In 2012, the European Union Commission published plans for a “right to be forgotten” law which would force online services such as Google to erase the links to data detailing an individual unless a legitimate reason to do otherwise outweighed the request. The plans were developed in order to erase grey areas in the 1995 Data Protection Directive.
On May 13th, the European court ruled for the “right to be forgotten” to be put in place, resulting in Google to launch a service allowing Europeans to ask for personal data to be removed from online search results. In order to make a removal request, it is required for an online form with a link to the material, the country of origin and the reason for removing the information, as well as being reinforced by a valid photo ID. Google often receive fraudulent requests from people impersonating others in an attempt to harm competition or suppress legal information, therefore this is prevented by identification being present.

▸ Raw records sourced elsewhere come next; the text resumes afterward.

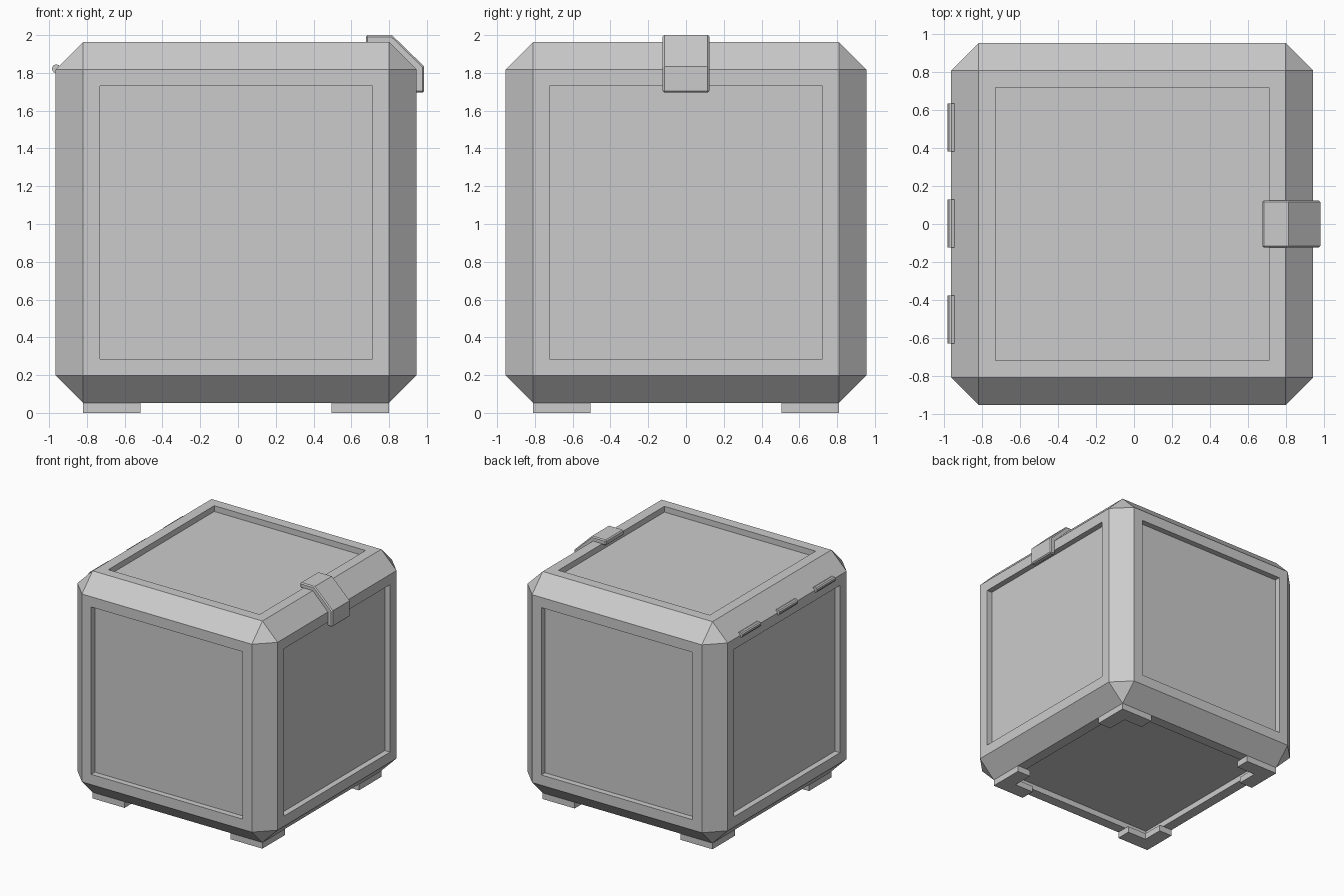
import bpy, bmesh
from mathutils import Vector

if "Cube" in bpy.data.objects:
    bpy.data.objects.remove(bpy.data.objects["Cube"])

CX, CZ = -0.01, 1.008        # body centre
HALF, CHAMFER = 0.955, 0.145
PANEL, DEPTH = 0.685, 0.05   # recessed panel half size and depth


def make_object(name, bm):
    bmesh.ops.recalc_face_normals(bm, faces=bm.faces[:])
    mesh = bpy.data.meshes.new(name)
    bm.to_mesh(mesh)
    bm.free()
    ob = bpy.data.objects.new(name, mesh)
    bpy.context.collection.objects.link(ob)
    return ob


def prism(name, points, sweep):
    """Extrude a flat outline along a vector."""
    bm = bmesh.new()
    face = bm.faces.new([bm.verts.new(p) for p in points])
    ext = bmesh.ops.extrude_face_region(bm, geom=[face], use_keep_orig=True)
    verts = [g for g in ext["geom"] if isinstance(g, bmesh.types.BMVert)]
    bmesh.ops.translate(bm, vec=Vector(sweep), verts=verts)
    return make_object(name, bm)


# Chamfered crate body with a recessed panel on every side
bm = bmesh.new()
bmesh.ops.create_cube(bm, size=2 * HALF)
bmesh.ops.bevel(bm, geom=bm.edges[:], offset=CHAMFER, segments=1,
                profile=0.5, affect='EDGES')
bm.normal_update()
sides = [f for f in bm.faces if f.calc_area() > 1]
bmesh.ops.inset_individual(bm, faces=sides, thickness=HALF - CHAMFER - PANEL)
for f in bmesh.ops.extrude_discrete_faces(bm, faces=sides)["faces"]:
    f.normal_update()
    bmesh.ops.translate(bm, vec=-DEPTH * f.normal, verts=f.verts[:])
body = make_object("crate_body", bm)
body.location = (CX, 0, CZ)

# L-shaped feet on the four bottom corners
outer, inner, end = HALF - CHAMFER, PANEL, 0.505
corner = [(outer, outer), (end, outer), (end, inner),
          (inner, inner), (inner, end), (outer, end)]
for sx, side in ((-1, "left"), (1, "right")):
    for sy, row in ((-1, "front"), (1, "back")):
        prism(f"{row}_{side}_foot",
              [(CX + sx * x, sy * y, 0) for x, y in corner],
              (0, 0, CZ - HALF))

# Latch folded over the right edge of the lid
profile = [(0.677, 2.0), (0.815, 2.0), (0.985, 1.835), (0.985, 1.695),
           (0.935, 1.695), (0.935, 1.814), (0.796, 1.953), (0.677, 1.953)]
latch = prism("latch", [(x, -0.124, z) for x, z in profile], (0, 0.248, 0))
bev = latch.modifiers.new("edge_chamfer", 'BEVEL')
bev.width = 0.009
bev.segments = 1
bev.limit_method = 'ANGLE'
bev.angle_limit = 1.05

# Three hinge barrels along the left edge of the lid
for i, y in enumerate((-0.505, 0.003, 0.51)):
    bpy.ops.mesh.primitive_cylinder_add(vertices=10, radius=0.023, depth=0.253,
                                        location=(-0.962, y, 1.822),
                                        rotation=(1.5708, 0, 0))
    bpy.context.object.name = f"hinge_{i + 1}"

Google are to assess each request made, balancing the privacy of an individual with the importance of the public’s right to know. Outdated information will be examined and compared against public interest in order to determine the need for the information to be available. The main requests to be assessed are associated with financial scams, professional malpractice and criminal convictions: especially since over 50% of requests sent in to Google were from UK individuals in correspondence to criminal convictions.
Although the ruling has now been passed, there is still large amounts of speculation, such as that of Google’s innovativeness and other general concerns. Claims that the law raises unrealistic and unfair expectations were declared by the UK Ministry Of Justice, however the next few months will be the only insight as to the negative effects of the new law and whether further uproar will occur to those whom have their requests denied.
To learn about where the “right to be forgotten” originates, click here.